■ **YOUR INSTRUCTIONS**
Each line in the data holding "bmesh" should be listed.
**** PROVIDED MATERIAL
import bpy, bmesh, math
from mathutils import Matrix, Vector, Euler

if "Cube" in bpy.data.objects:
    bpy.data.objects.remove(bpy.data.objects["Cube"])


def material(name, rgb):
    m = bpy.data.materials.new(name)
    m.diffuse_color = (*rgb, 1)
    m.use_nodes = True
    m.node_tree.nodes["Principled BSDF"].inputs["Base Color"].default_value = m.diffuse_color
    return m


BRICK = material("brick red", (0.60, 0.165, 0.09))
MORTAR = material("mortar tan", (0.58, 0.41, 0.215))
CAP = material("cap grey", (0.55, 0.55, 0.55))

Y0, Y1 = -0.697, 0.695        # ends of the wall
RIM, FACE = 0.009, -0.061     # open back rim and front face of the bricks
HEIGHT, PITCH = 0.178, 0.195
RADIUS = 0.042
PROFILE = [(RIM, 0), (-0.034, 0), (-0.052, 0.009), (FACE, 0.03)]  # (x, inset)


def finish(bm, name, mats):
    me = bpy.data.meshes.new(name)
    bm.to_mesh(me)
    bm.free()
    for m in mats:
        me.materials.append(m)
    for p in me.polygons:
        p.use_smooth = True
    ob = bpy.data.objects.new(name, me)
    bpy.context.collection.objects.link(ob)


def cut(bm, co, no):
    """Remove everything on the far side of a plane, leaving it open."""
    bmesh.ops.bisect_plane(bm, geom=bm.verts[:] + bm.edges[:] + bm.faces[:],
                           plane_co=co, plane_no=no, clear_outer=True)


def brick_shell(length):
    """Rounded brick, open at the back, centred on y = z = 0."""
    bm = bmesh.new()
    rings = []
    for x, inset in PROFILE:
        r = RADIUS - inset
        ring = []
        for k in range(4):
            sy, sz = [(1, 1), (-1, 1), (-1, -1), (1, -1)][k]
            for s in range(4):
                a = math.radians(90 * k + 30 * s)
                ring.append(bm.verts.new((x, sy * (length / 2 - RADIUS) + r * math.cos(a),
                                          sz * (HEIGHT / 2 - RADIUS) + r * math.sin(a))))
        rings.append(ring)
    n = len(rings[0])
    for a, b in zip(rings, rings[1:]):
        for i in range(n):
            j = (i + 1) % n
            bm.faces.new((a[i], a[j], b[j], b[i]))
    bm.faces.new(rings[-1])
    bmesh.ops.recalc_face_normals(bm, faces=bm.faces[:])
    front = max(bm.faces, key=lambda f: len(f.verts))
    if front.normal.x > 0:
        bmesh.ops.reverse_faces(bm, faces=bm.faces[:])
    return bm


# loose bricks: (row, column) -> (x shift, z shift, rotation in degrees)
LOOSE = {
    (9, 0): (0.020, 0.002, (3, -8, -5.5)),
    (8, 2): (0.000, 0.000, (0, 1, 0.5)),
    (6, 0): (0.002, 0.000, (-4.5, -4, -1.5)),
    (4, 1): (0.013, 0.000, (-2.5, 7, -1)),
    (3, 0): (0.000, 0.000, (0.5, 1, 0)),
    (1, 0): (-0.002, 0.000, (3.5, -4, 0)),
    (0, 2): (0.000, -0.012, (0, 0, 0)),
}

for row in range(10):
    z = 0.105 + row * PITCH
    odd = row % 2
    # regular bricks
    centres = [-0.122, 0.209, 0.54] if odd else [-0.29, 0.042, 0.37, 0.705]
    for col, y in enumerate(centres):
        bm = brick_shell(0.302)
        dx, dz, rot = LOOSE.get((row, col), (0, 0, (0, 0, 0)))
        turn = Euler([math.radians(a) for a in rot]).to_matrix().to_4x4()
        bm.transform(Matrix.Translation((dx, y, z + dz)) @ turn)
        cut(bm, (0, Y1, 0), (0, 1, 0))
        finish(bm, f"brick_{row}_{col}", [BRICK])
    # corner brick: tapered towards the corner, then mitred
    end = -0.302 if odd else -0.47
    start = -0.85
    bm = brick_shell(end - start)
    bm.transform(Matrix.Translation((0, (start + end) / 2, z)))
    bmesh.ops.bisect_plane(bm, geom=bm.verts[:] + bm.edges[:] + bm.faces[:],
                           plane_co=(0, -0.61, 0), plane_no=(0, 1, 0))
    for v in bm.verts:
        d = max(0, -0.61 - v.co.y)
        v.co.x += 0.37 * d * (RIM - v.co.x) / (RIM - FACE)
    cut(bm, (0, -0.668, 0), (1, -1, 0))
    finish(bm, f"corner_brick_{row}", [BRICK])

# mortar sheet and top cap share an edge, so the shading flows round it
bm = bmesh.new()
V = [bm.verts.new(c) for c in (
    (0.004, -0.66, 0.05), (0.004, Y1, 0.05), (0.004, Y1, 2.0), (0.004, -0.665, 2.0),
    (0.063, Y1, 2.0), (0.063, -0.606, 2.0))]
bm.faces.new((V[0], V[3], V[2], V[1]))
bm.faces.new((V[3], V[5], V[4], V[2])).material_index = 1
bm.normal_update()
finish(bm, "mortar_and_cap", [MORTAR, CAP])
********
■ **SOLVED EXERCISE**
import bpy, bmesh, math
    bmesh.ops.bisect_plane(bm, geom=bm.verts[:] + bm.edges[:] + bm.faces[:],
    bm = bmesh.new()
    bmesh.ops.recalc_face_normals(bm, faces=bm.faces[:])
        bmesh.ops.reverse_faces(bm, faces=bm.faces[:])
    bmesh.ops.bisect_plane(bm, geom=bm.verts[:] + bm.edges[:] + bm.faces[:],
bm = bmesh.new()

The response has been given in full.